They’ve even added a new “complication,” reducing the number of static hour markers to 4, and installing a centrally-mounted disc that “adds” hours to the 0-4 scale shown between the traditional 11 and 3 o’clock positions. It might take you +4 or +8 hours to read the time at first, but it certainly looks the business, even if it might not be to everyone’s taste. SevenFriday’s aim was to evoke thoughts of industrial essence, revolution, and engines – they have, in my opinion, succeeded rather well.
SevenFriday feels like a mainstay in the watch world these days. It’s hard to believe the brand was founded in 2010. It’s remarkable that they have been able to carve out such a niche for themselves in such a short space of time. That said, as seen with other overnight sensations like HYT, when you come to the table with something new, you can expect to find an empty chair waiting for you.
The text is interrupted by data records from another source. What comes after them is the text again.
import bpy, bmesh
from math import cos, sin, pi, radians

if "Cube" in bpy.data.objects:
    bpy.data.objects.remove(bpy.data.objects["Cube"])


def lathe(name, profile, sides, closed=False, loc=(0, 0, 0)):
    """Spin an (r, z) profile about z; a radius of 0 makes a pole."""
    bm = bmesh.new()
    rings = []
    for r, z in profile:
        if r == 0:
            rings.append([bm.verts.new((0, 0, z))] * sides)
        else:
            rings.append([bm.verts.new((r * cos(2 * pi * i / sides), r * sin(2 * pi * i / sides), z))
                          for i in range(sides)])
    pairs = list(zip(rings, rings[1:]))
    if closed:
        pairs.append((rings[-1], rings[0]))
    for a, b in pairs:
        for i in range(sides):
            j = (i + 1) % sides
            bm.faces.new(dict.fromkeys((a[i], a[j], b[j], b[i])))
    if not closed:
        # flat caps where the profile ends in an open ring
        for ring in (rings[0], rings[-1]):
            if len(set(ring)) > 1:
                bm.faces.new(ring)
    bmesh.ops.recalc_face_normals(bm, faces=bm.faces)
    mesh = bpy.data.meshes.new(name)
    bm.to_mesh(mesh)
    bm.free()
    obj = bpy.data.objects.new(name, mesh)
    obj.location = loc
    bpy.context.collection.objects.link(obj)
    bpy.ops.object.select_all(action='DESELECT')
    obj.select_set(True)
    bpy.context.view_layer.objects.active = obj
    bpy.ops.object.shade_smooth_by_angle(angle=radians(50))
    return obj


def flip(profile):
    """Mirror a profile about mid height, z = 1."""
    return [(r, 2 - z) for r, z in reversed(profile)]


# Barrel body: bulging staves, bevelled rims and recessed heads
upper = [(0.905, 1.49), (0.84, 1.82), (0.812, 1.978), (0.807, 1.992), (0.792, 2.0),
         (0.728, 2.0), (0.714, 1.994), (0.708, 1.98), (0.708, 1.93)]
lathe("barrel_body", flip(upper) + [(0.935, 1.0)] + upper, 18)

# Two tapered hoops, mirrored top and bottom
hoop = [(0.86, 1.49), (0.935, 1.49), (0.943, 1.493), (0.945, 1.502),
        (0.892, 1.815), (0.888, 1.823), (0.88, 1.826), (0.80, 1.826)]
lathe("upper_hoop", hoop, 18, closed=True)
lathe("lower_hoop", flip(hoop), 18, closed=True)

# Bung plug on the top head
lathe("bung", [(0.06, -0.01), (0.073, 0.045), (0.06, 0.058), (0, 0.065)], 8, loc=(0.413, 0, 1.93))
The problem this presents, especially for a small and laterally creative brand like SevenFriday, is how to innovate on the original idea in order to remain relevant, all the while working within a budget that wouldn’t even cover the bill of Rolex’s Michelin-star rooftop restaurant for one day. With the release of the SevenFriday V-Series, this ingenious brand has taken the first steps away from their tried and tested case shape. This move worries me, simply because it is so very much not what they are known for: I always liked being able to spot a SevenFriday from across the room. I’ve argued that in terms of price versus identifiability, there are few that can match the SevenFriday P- or M-series. The V-Series must earn its stripes as its big brothers had to. To its credit, though, it has an awful lot more going on than either of its preceding series.
There will be two new models offered in the SevenFriday V-Series. The SevenFriday V1/01 and the SevenFriday V2/01. They are technically identical, just different colorways. The V1/01 is a white/blue dialled variant, while the V2/01 is a black and “old” yellow set-up. They are both pretty handsome dials: The V1/01 is very sleek and professional, and the V2/01 has a retro cool flavor reminiscent of the early M-Series models. Both have a 40-hour power reserve and use the Miyota 82S7 calibre. Both versions will have a price tag of CHF1,055. sevenfriday.com